(Source texts of formatted documents)
_____

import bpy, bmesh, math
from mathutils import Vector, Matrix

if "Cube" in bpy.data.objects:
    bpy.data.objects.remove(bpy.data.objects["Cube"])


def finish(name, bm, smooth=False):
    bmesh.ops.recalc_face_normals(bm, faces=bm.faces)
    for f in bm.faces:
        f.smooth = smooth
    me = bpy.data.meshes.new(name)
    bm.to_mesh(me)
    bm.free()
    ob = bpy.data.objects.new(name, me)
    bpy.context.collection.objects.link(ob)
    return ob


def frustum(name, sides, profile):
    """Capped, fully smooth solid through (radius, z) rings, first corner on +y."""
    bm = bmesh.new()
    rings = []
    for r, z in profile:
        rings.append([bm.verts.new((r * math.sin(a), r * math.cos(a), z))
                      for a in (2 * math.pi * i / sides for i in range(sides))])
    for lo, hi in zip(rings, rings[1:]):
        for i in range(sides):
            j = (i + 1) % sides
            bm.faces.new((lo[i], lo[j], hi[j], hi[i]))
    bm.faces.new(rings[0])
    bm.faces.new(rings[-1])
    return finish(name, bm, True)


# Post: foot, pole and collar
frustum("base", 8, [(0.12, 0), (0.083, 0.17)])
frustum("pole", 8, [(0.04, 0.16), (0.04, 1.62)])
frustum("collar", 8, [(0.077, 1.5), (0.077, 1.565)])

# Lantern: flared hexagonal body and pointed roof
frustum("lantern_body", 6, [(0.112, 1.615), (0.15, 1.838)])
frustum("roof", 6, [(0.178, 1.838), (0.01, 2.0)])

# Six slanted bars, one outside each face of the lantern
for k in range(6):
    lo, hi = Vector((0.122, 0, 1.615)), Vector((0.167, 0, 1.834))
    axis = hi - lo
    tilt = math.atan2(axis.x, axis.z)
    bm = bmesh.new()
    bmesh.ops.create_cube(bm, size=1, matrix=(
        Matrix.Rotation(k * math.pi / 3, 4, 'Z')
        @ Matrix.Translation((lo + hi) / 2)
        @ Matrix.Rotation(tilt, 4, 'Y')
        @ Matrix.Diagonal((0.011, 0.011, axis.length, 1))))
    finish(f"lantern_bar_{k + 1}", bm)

_____

» **Task details**
Above are the records; reproduce all of them exactly.

» **Output of the task**
import bpy, bmesh, math
from mathutils import Vector, Matrix

if "Cube" in bpy.data.objects:
    bpy.data.objects.remove(bpy.data.objects["Cube"])


def finish(name, bm, smooth=False):
    bmesh.ops.recalc_face_normals(bm, faces=bm.faces)
    for f in bm.faces:
        f.smooth = smooth
    me = bpy.data.meshes.new(name)
    bm.to_mesh(me)
    bm.free()
    ob = bpy.data.objects.new(name, me)
    bpy.context.collection.objects.link(ob)
    return ob


def frustum(name, sides, profile):
    """Capped, fully smooth solid through (radius, z) rings, first corner on +y."""
    bm = bmesh.new()
    rings = []
    for r, z in profile:
        rings.append([bm.verts.new((r * math.sin(a), r * math.cos(a), z))
                      for a in (2 * math.pi * i / sides for i in range(sides))])
    for lo, hi in zip(rings, rings[1:]):
        for i in range(sides):
            j = (i + 1) % sides
            bm.faces.new((lo[i], lo[j], hi[j], hi[i]))
    bm.faces.new(rings[0])
    bm.faces.new(rings[-1])
    return finish(name, bm, True)


# Post: foot, pole and collar
frustum("base", 8, [(0.12, 0), (0.083, 0.17)])
frustum("pole", 8, [(0.04, 0.16), (0.04, 1.62)])
frustum("collar", 8, [(0.077, 1.5), (0.077, 1.565)])

# Lantern: flared hexagonal body and pointed roof
frustum("lantern_body", 6, [(0.112, 1.615), (0.15, 1.838)])
frustum("roof", 6, [(0.178, 1.838), (0.01, 2.0)])

# Six slanted bars, one outside each face of the lantern
for k in range(6):
    lo, hi = Vector((0.122, 0, 1.615)), Vector((0.167, 0, 1.834))
    axis = hi - lo
    tilt = math.atan2(axis.x, axis.z)
    bm = bmesh.new()
    bmesh.ops.create_cube(bm, size=1, matrix=(
        Matrix.Rotation(k * math.pi / 3, 4, 'Z')
        @ Matrix.Translation((lo + hi) / 2)
        @ Matrix.Rotation(tilt, 4, 'Y')
        @ Matrix.Diagonal((0.011, 0.011, axis.length, 1))))
    finish(f"lantern_bar_{k + 1}", bm)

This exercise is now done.